Letters to the Editor |

Clinical Depression Is a Disease State, Not an Adaptation

Robert Feder, MD
Arch Gen Psychiatry. 2001;58(11):1084. doi:.
Text Size: A A A
Published online


In his recent ARCHIVES article, Nesse1 discusses depression as a possible evolutionary adaptation. Dr Nesse presents some interesting arguments that in certain stressful situations, the symptoms of depression can help increase the likelihood of an individual's survival. One cardinal symptom of depression that Dr Nesse fails to discuss, however, is suicidal behavior.

In Darwinian analyses, natural selection will tend to favor behavioral traits that will maximize an individual's reproductive capacity.2 It is hard to imagine a behavior that is less likely to maximize an individual's contribution to his or her gene pool than suicide. There is no way that suicidal thoughts or behaviors can lead to a person's surviving any situation. Even if suicidal behavior in an individual somehow conveyed an advantage to the species as a whole, genetically determined suicidal behavior would rapidly be selected against as individuals who displayed it killed themselves before being able to increase the frequency of these "suicidal" genes in the population by reproducing.


Sign In to Access Full Content

Don't have Access?

Register and get free email Table of Contents alerts, saved searches, PowerPoint downloads, CME quizzes, and more

Subscribe for full-text access to content from 1998 forward and a host of useful features

Activate your current subscription (AMA members and current subscribers)

Purchase Online Access to this article for 24 hours

First Page Preview

View Large
First page PDF preview

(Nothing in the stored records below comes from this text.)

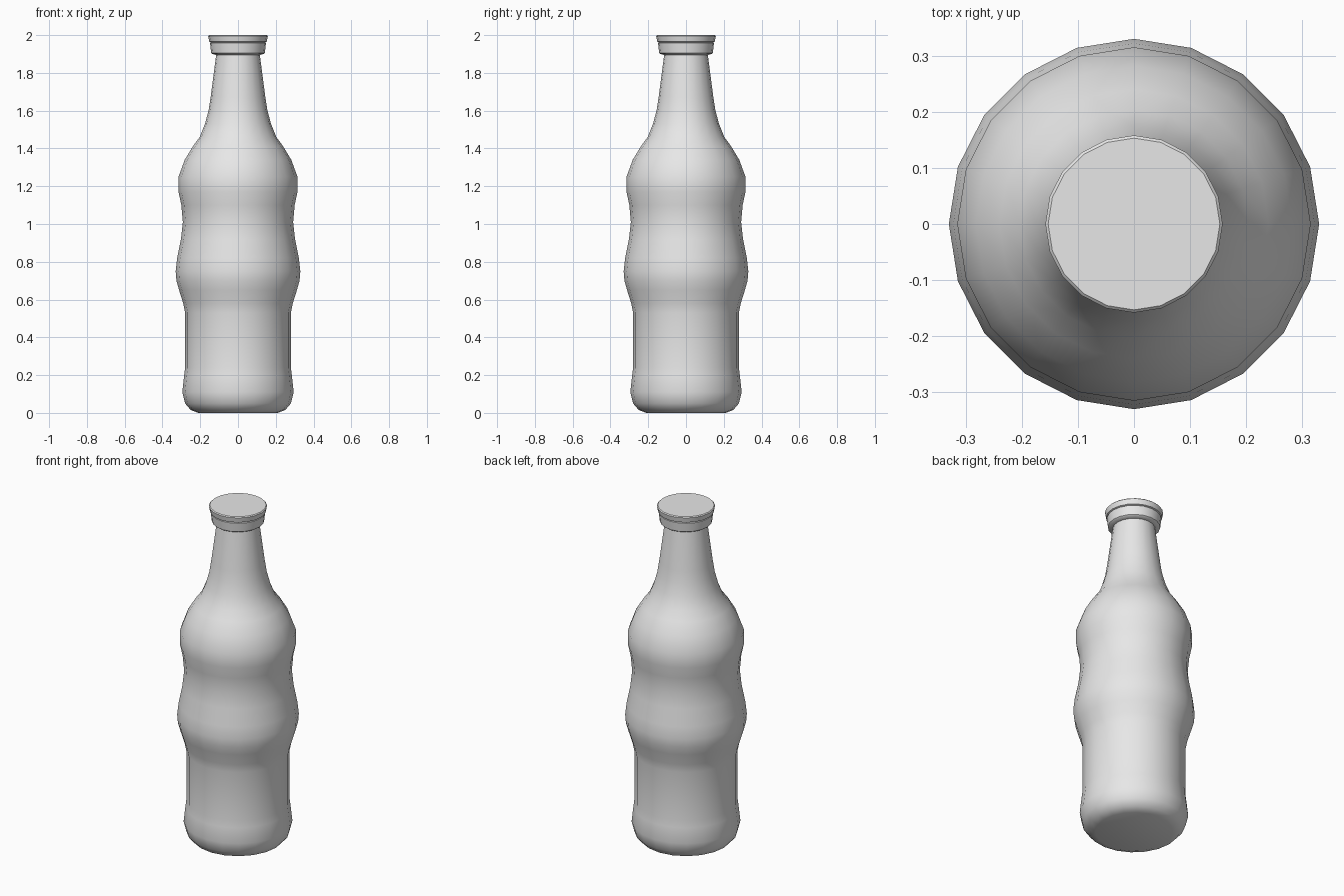
import bpy, bmesh, math

cube = bpy.data.objects.get("Cube")
if cube:
    bpy.data.objects.remove(cube, do_unlink=True)

SIDES = 20

grey = bpy.data.materials.new("light_grey")
grey.use_nodes = True
colour = (0.8, 0.8, 0.8, 1)
grey.diffuse_color = colour
grey.node_tree.nodes["Principled BSDF"].inputs["Base Color"].default_value = colour


def lathe(name, profile, sharp_angle):
    """Turn a (radius, height) profile about z and close both ends."""
    bm = bmesh.new()
    rings = []
    for r, z in profile:
        rings.append([bm.verts.new((r * math.cos(math.tau * i / SIDES),
                                    r * math.sin(math.tau * i / SIDES), z))
                      for i in range(SIDES)])
    for low, high in zip(rings, rings[1:]):
        for i in range(SIDES):
            j = (i + 1) % SIDES
            bm.faces.new((low[i], low[j], high[j], high[i]))
    bm.faces.new(rings[0][::-1])
    bm.faces.new(rings[-1])
    mesh = bpy.data.meshes.new(name)
    bm.to_mesh(mesh)
    bm.free()
    mesh.materials.append(grey)
    obj = bpy.data.objects.new(name, mesh)
    bpy.context.collection.objects.link(obj)
    bpy.ops.object.select_all(action="DESELECT")
    obj.select_set(True)
    bpy.context.view_layer.objects.active = obj
    bpy.ops.object.shade_smooth_by_angle(angle=math.radians(sharp_angle))
    return obj


# Bottle body: foot, straight label band, bulge, waist, shoulder and neck
lathe("bottle_body", [
    (0.21, 0.0), (0.25, 0.015), (0.28, 0.05), (0.295, 0.11), (0.285, 0.20),
    (0.28, 0.24), (0.28, 0.53), (0.29, 0.58), (0.312, 0.65), (0.326, 0.70),
    (0.33, 0.75), (0.322, 0.82), (0.302, 0.92), (0.292, 1.01), (0.30, 1.10),
    (0.315, 1.17), (0.315, 1.25), (0.282, 1.34), (0.24, 1.41), (0.203, 1.46),
    (0.175, 1.53), (0.156, 1.60), (0.145, 1.67), (0.115, 1.90),
], 60)

# Lip ring around the mouth
lathe("lip_ring", [(0.115, 1.895), (0.136, 1.90), (0.142, 1.905), (0.148, 1.958), (0.14, 1.962)], 40)

# Cap closing the bottle
lathe("cap", [(0.14, 1.96), (0.152, 1.965), (0.158, 1.995), (0.153, 2.0)], 40)
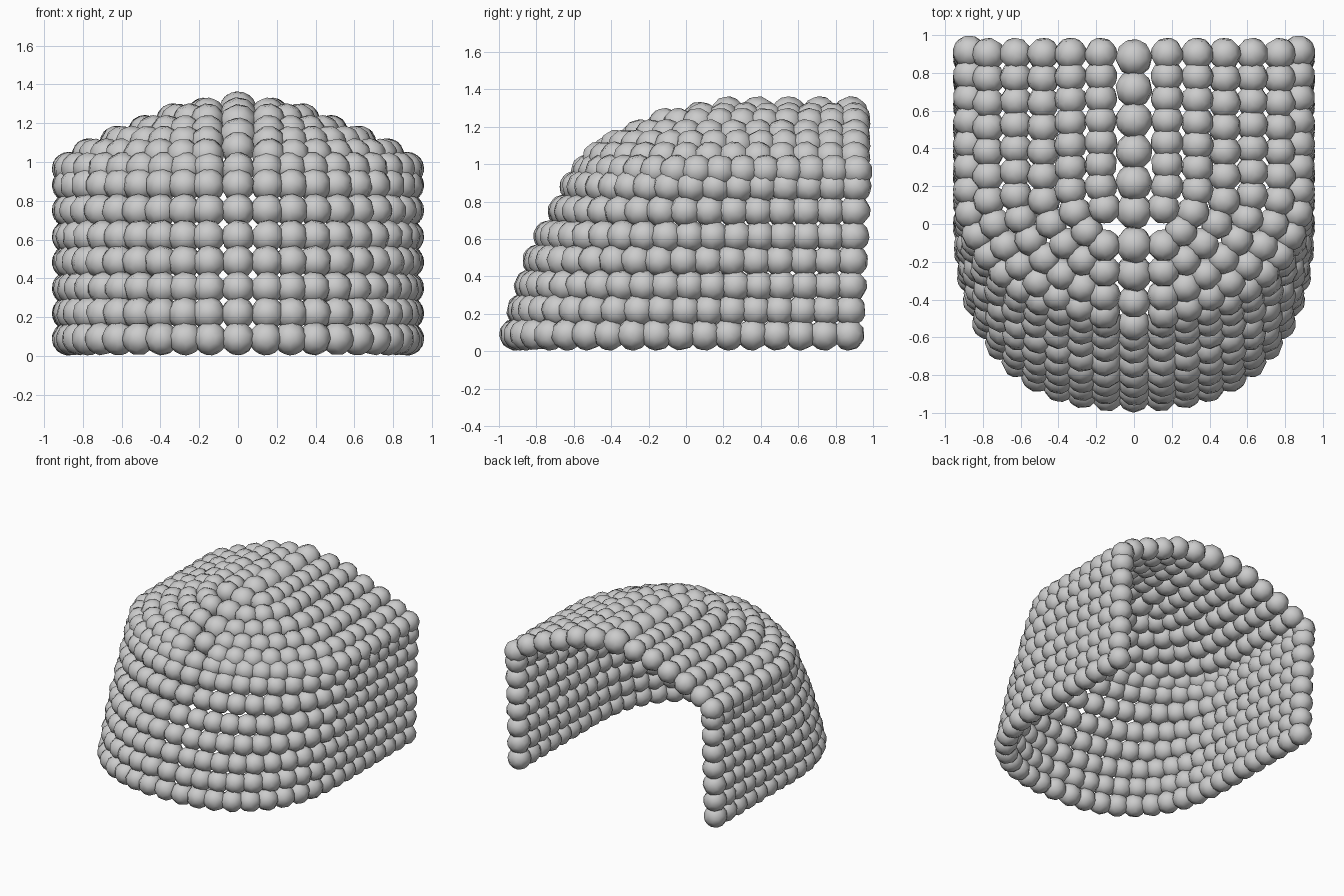
import bpy, bmesh, random
from math import sin, cos, pi
from mathutils import Vector, Euler

if "Cube" in bpy.data.objects:
    bpy.data.objects.remove(bpy.data.objects["Cube"])

random.seed(4)
R = 0.087

# Stone template: ball of pentagons and hexagons
bm = bmesh.new()
bmesh.ops.create_icosphere(bm, subdivisions=1, radius=1)
pts = []
for e in bm.edges:
    a, b = e.verts[0].co, e.verts[1].co
    pts += [a.lerp(b, 1 / 3).normalized(), a.lerp(b, 2 / 3).normalized()]
bm.free()
bm = bmesh.new()
for p in pts:
    bm.verts.new(p)
bmesh.ops.convex_hull(bm, input=bm.verts[:])
bmesh.ops.dissolve_limit(bm, angle_limit=0.02, verts=bm.verts[:], edges=bm.edges[:])
bmesh.ops.recalc_face_normals(bm, faces=bm.faces[:])
bm.verts.index_update()
BALL_V = [v.co.copy() for v in bm.verts]
BALL_F = [[v.index for v in f.verts] for f in bm.faces]
bm.free()


def stones(name, spots, mirror=True):
    """One object of stones at (position, radius) spots, mirrored across x."""
    verts, faces = [], []
    for pos, r in spots:
        rot = Euler([random.uniform(0, 2 * pi) for _ in range(3)]).to_matrix()
        base = len(verts)
        verts += [pos + rot @ v * r for v in BALL_V]
        faces += [[base + i for i in f] for f in BALL_F]
    me = bpy.data.meshes.new(name)
    me.from_pydata(verts, [], faces)
    me.shade_smooth()
    ob = bpy.data.objects.new(name, me)
    bpy.context.collection.objects.link(ob)
    if mirror:
        m = ob.modifiers.new("mirror", 'MIRROR')
        m.use_mirror_merge = False
    return ob


def row(a, front, z, back, start_x, bend_y, power, step=0.125):
    """Half of a U-shaped course: rounded front, then straight to the back."""
    path = []
    for i in range(201):
        t = pi / 2 * i / 200
        x = a * sin(t) ** (2 / power)
        y = bend_y - (bend_y - front) * max(cos(t), 0) ** (2 / power)
        if x >= start_x:
            path.append(Vector((x, y, z)))
    path.append(Vector((a, back, z)))
    total = sum((q - p).length for p, q in zip(path, path[1:]))
    n = round(total / step)
    out, walked, k = [], 0, 0
    for p, q in zip(path, path[1:]):
        d = (q - p).length
        while k <= n and total * k / n <= walked + d + 1e-6:
            out.append((p.lerp(q, (total * k / n - walked) / max(d, 1e-9)), R))
            k += 1
        walked += d
    return out


# Wall courses: (height, front y), rounder towards the top
walls = [(0.09, -0.912), (0.22, -0.875), (0.35, -0.835), (0.485, -0.79),
         (0.615, -0.73), (0.75, -0.655), (0.88, -0.59), (0.965, -0.53)]
spots = []
for i, (z, front) in enumerate(walls):
    spots += row(0.872, front, z, 0.87 + 0.006 * i, 0.14 if i == 0 else 0.147,
                 0.02 * i, 2.45 - 0.08 * i)
stones("wall_courses", spots)

# Roof courses: (half width, height, front y)
roof = [(0.77, 1.035, -0.49), (0.625, 1.10, -0.40), (0.48, 1.155, -0.28),
        (0.335, 1.215, -0.16), (0.175, 1.245, -0.03)]
spots = []
for a, z, front in roof:
    spots += row(a, front, z, 0.9, 0.155, 0.17, 1.85)
stones("roof_courses", spots)

# Ridge of larger stones, running down over the front
ridge = [(0.88 - 0.165 * i, 1.265) for i in range(5)]
ridge += [(0.07, 1.235), (-0.11, 1.20), (-0.26, 1.13)]
stones("ridge", [(Vector((0, y, z)), 0.099) for y, z in ridge], False)

# Centre column of the front wall
column = [(-0.41, 1.07)] + [(f, z) for z, f in walls]
stones("front_column", [(Vector((0, y, z)), R) for y, z in column], False)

Meets CME requirements for:
Browse CME for all U.S. States
Accreditation Information
The American Medical Association is accredited by the Accreditation Council for Continuing Medical Education to provide continuing medical education for physicians. The AMA designates this journal-based CME activity for a maximum of 1 AMA PRA Category 1 CreditTM per course. Physicians should claim only the credit commensurate with the extent of their participation in the activity. Physicians who complete the CME course and score at least 80% correct on the quiz are eligible for AMA PRA Category 1 CreditTM.
Note: You must get at least of the answers correct to pass this quiz.
You have not filled in all the answers to complete this quiz
The following questions were not answered:
Sorry, you have unsuccessfully completed this CME quiz with a score of
The following questions were not answered correctly:
Commitment to Change (optional):
Indicate what change(s) you will implement in your practice, if any, based on this CME course.
Your quiz results:
The filled radio buttons indicate your responses. The preferred responses are highlighted
For CME Course: A Proposed Model for Initial Assessment and Management of Acute Heart Failure Syndromes
Indicate what changes(s) you will implement in your practice, if any, based on this CME course.
Citing articles are presented as examples only. In non-demo SCM6 implementation, integration with CrossRef’s "Cited By" API will populate this tab (http://www.crossref.org/citedby.html).
Submit a Comment


Some tools below are only available to our subscribers or users with an online account.

Sign In to Access Full Content

Related Content

Customize your page view by dragging & repositioning the boxes below.